Negotiating Globally is ideal for those relatively new to negotiation, particularly in the global arena, and offers an overview of the various contexts and tactics of negotiation strategy. Written by an award-winning negotiation expert, this book provides an ideal framework for any and all global negotiations.
Three general and consistent themes in Hulin's research are represented in this book's chapters. The first theme is a focus on broad, general constructs, such as job satisfaction. The virtue of this approach is that a wide range of behavior can be explained by a small number of variables. The second theme involves the examination of the antecedents and consequences of job satisfaction. This theme is increasingly important because it ties research on job attitudes and job behaviors where links are consistently found to social attitudes and behaviors where links are rarely found. The third theme consists of Hulin's interest in the use of formal models to characterize and understand behavior.
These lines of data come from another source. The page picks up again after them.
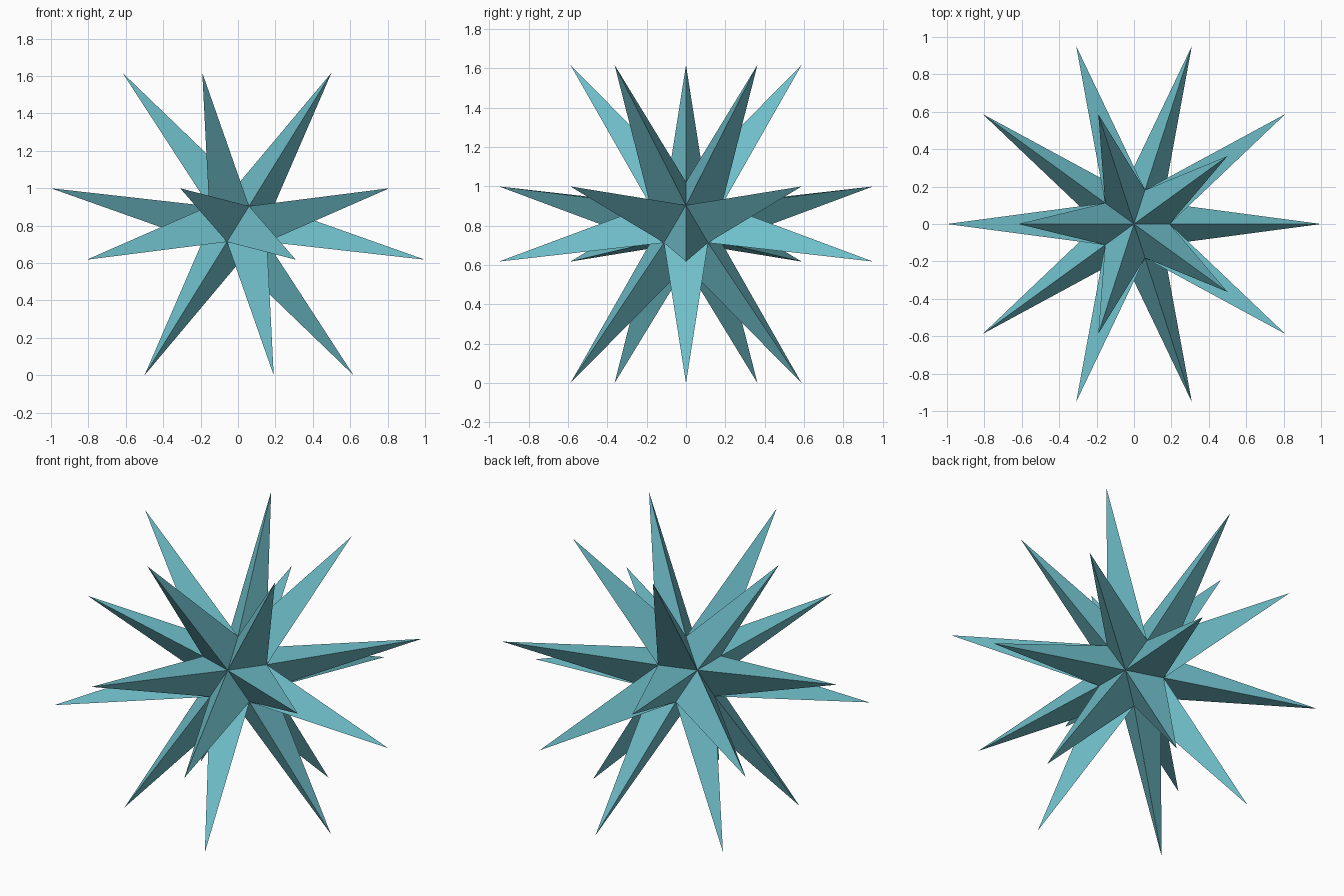
import bpy, bmesh, math

if "Cube" in bpy.data.objects:
    bpy.data.objects.remove(bpy.data.objects["Cube"])

PHI = (1 + math.sqrt(5)) / 2
CORE_R = 0.2135                                  # radius of the icosahedron core
TIP_R = math.hypot(1, 0.5 / PHI ** 2)            # radius of the spike tips
CENTRE_Z = PHI / 2

teal = bpy.data.materials.new("teal")
teal.diffuse_color = (0.16, 0.52, 0.59, 1)
teal.use_nodes = True
teal.node_tree.nodes["Principled BSDF"].inputs["Base Color"].default_value = teal.diffuse_color

# Icosahedron core, with every face pulled out into a three-sided spike
bm = bmesh.new()
bmesh.ops.create_icosphere(bm, subdivisions=1, radius=CORE_R)
tips = bmesh.ops.poke(bm, faces=bm.faces[:])["verts"]
for v in tips:
    v.co = v.co.normalized() * TIP_R
bmesh.ops.translate(bm, verts=bm.verts[:], vec=(0, 0, CENTRE_Z))
bmesh.ops.recalc_face_normals(bm, faces=bm.faces[:])

mesh = bpy.data.meshes.new("spiked_star")
bm.to_mesh(mesh)
bm.free()
mesh.materials.append(teal)
star = bpy.data.objects.new("spiked_star", mesh)
bpy.context.collection.objects.link(star)
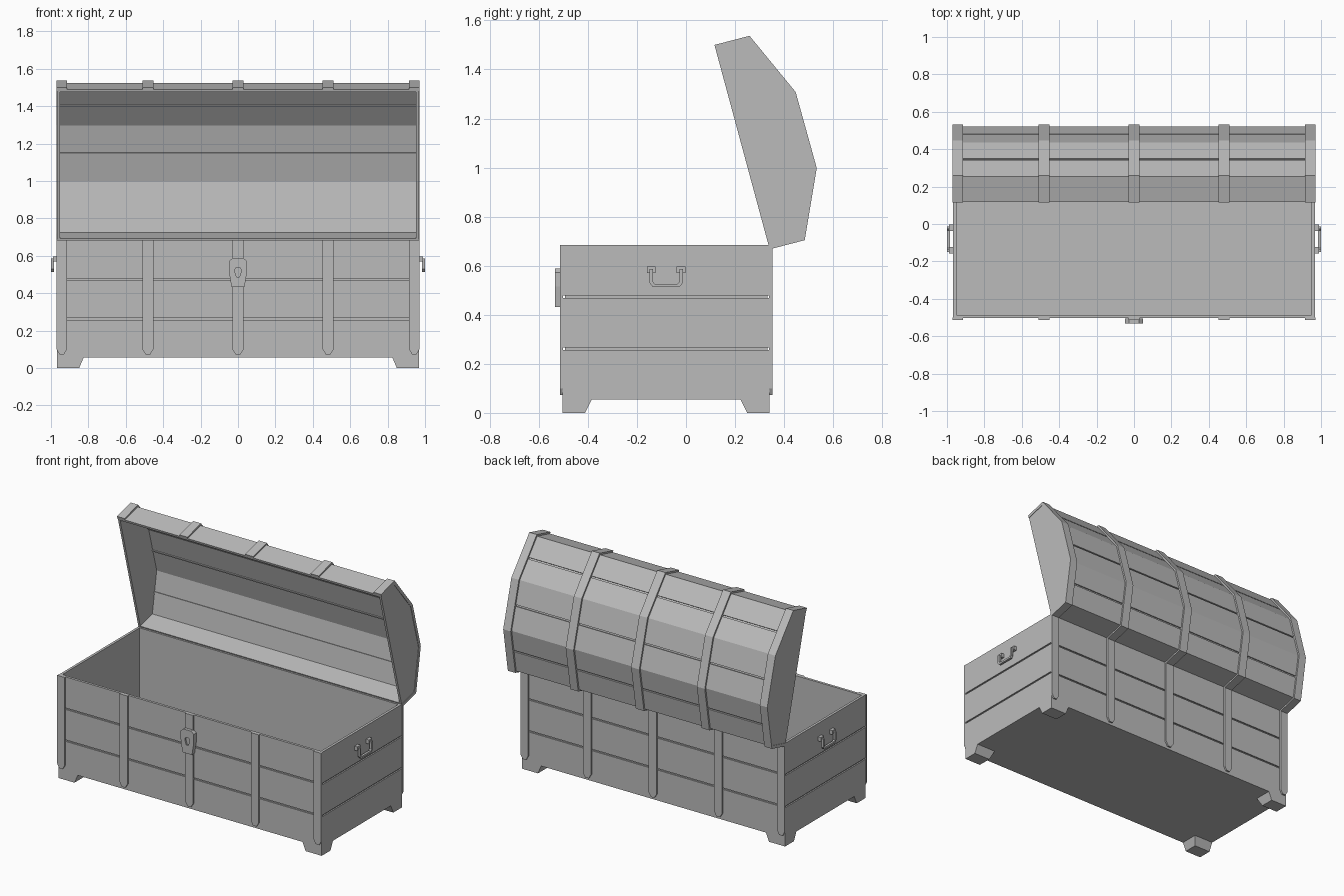
import bpy, bmesh
from mathutils import Vector

if "Cube" in bpy.data.objects:
    bpy.data.objects.remove(bpy.data.objects["Cube"])

mat = bpy.data.materials.new("plain_grey")
mat.diffuse_color = (0.5, 0.5, 0.5, 1)
mat.use_nodes = True
mat.node_tree.nodes["Principled BSDF"].inputs["Base Color"].default_value = mat.diffuse_color


def finish(name, bm):
    bmesh.ops.recalc_face_normals(bm, faces=bm.faces)
    mesh = bpy.data.meshes.new(name)
    bm.to_mesh(mesh)
    bm.free()
    mesh.materials.append(mat)
    ob = bpy.data.objects.new(name, mesh)
    bpy.context.collection.objects.link(ob)
    return ob


def loft(name, rings):
    """Skin a list of equal-length closed rings and cap both ends."""
    bm = bmesh.new()
    vs = [[bm.verts.new(p) for p in ring] for ring in rings]
    n = len(vs[0])
    for a, b in zip(vs, vs[1:]):
        for i in range(n):
            j = (i + 1) % n
            bm.faces.new((a[i], a[j], b[j], b[i]))
    bm.faces.new(vs[0])
    bm.faces.new(vs[-1])
    return finish(name, bm)


def prism(name, pts, axis, lo, hi):
    """Extrude a 2D outline along x (points are y,z) or y (points are x,z)."""
    put = (lambda p, t: (t, p[0], p[1])) if axis == "x" else (lambda p, t: (p[0], t, p[1]))
    return loft(name, [[put(p, t) for p in pts] for t in (lo, hi)])


X, Y0, Y1 = 0.967, -0.503, 0.341      # body extents
FLOOR, TOP = 0.055, 0.685


def rect(inset, z):
    x, a, b = X - inset, Y0 + inset, Y1 - inset
    return [(-x, a, z), (x, a, z), (x, b, z), (-x, b, z)]


# body: open box with plank grooves running round it
profile = [(0, FLOOR)]
for z in (0.262, 0.474):
    profile += [(0, z - 0.005), (0.009, z - 0.005), (0.009, z + 0.005), (0, z + 0.005)]
profile += [(0, TOP), (0.017, TOP), (0.017, FLOOR + 0.02)]
loft("chest_body", [rect(i, z) for i, z in profile])

# feet: corner blocks tapered on their inner sides
for sx in (-1, 1):
    for yc, sy in ((Y0, 1), (Y1, -1)):
        def foot_ring(w, d, z):
            xo = sx * X
            return [(xo, yc, z), (xo - sx * w, yc, z),
                    (xo - sx * w, yc + sy * d, z), (xo, yc + sy * d, z)]
        loft("foot", [foot_ring(0.118, 0.092, 0), foot_ring(0.142, 0.12, FLOOR + 0.002)])

# lid outline (y, z) in its open position
OUT = [Vector(p) for p in ((0.116, 1.50), (0.259, 1.537), (0.447, 1.308),
                           (0.533, 0.998), (0.484, 0.704), (0.341, 0.667))]
RIM = (OUT[-1] - OUT[0]).normalized()


def normal(i):
    d = (OUT[i + 1] - OUT[i]).normalized()
    return Vector((d.y, -d.x))        # points into the lid


def inset(d):
    pts = [OUT[0] + RIM * d / abs(normal(0).dot(RIM))]
    for i in range(1, len(OUT) - 1):
        m = (normal(i - 1) + normal(i)).normalized()
        if m.dot(OUT[3] - Vector((0.25, 1.1))) > 0 and i == 3:
            m = -m
        pts.append(OUT[i] + m * d / abs(m.dot(normal(i))))
    pts.append(OUT[-1] - RIM * d / abs(normal(-2 + len(OUT)).dot(RIM)))
    return pts


def grooved(d, depth):
    """Inset outline with a small step at the middle of each wide facet."""
    pts, res = inset(d), []
    for i, p in enumerate(pts):
        res.append(p)
        if 1 <= i <= 3:
            mid, n = (p + pts[i + 1]) / 2, normal(i) * depth
            t = (pts[i + 1] - p).normalized() * 0.005
            res += [mid - t, mid - t + n, mid + t + n, mid + t]
    return res


# lid shell, end plates and straps
prism("lid_planks", grooved(0.011, 0.009) + grooved(0.026, 0.006)[::-1], "x", -0.96, 0.96)
for s in (-1, 1):
    prism("lid_end", inset(0.001), "x", s * 0.952, s * X)

STRAPS = [(-0.9425, 0.0275), (-0.482, 0.029), (0, 0.03), (0.482, 0.029), (0.9425, 0.0275)]
for xc, w in STRAPS:
    prism("lid_strap", OUT + inset(0.02)[::-1], "x", xc - w, xc + w)
    tip = [(xc - w, TOP), (xc - w, 0.10), (xc - 0.012, 0.072),
           (xc + 0.012, 0.072), (xc + w, 0.10), (xc + w, TOP)]
    prism("front_strap", tip, "y", -0.513, Y0 + 0.002)
    prism("back_strap", tip, "y", Y1 - 0.002, 0.352)

# lock plate with a keyhole recess
half = [(0.028, 0.588), (0.048, 0.572), (0.048, 0.515), (0.035, 0.432)]
lock = prism("lock_plate", half + [(-x, z) for x, z in half[::-1]], "y", -0.533, -0.505)
hole = [(0.009, 0.538), (0.016, 0.528), (0.016, 0.512), (0.008, 0.487)]
cutter = prism("keyhole_cutter", hole + [(-x, z) for x, z in hole[::-1]], "y", -0.55, -0.521)
cutter.hide_render = True
cutter.hide_set(True)
cut = lock.modifiers.new("keyhole", "BOOLEAN")
cut.operation, cut.object, cut.solver = "DIFFERENCE", cutter, "EXACT"

# side handles: two brackets and a hanging U-shaped bar
YC = (Y0 + Y1) / 2
arm = [(0.068, 0.586), (0.068, 0.53), (0.054, 0.513)]
inner = [(0.054, 0.586), (0.054, 0.535), (0.047, 0.526)]
u = (arm + [(-y, z) for y, z in arm[::-1]] + [(-y, z) for y, z in inner] + inner[::-1])
for s in (-1, 1):
    prism("handle_bar", [(YC + y, z) for y, z in u], "x", s * 0.985, s * 1.0)
    for sy in (-1, 1):
        a, b = YC + sy * 0.043, YC + sy * 0.078
        prism("handle_bracket", [(a, 0.57), (b, 0.57), (b, 0.597), (a, 0.597)],
              "x", s * 0.964, s * 0.988)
This volume will be of interest to scholars and students in industrial/organizational psychology, human resources, organizational behavior, and management.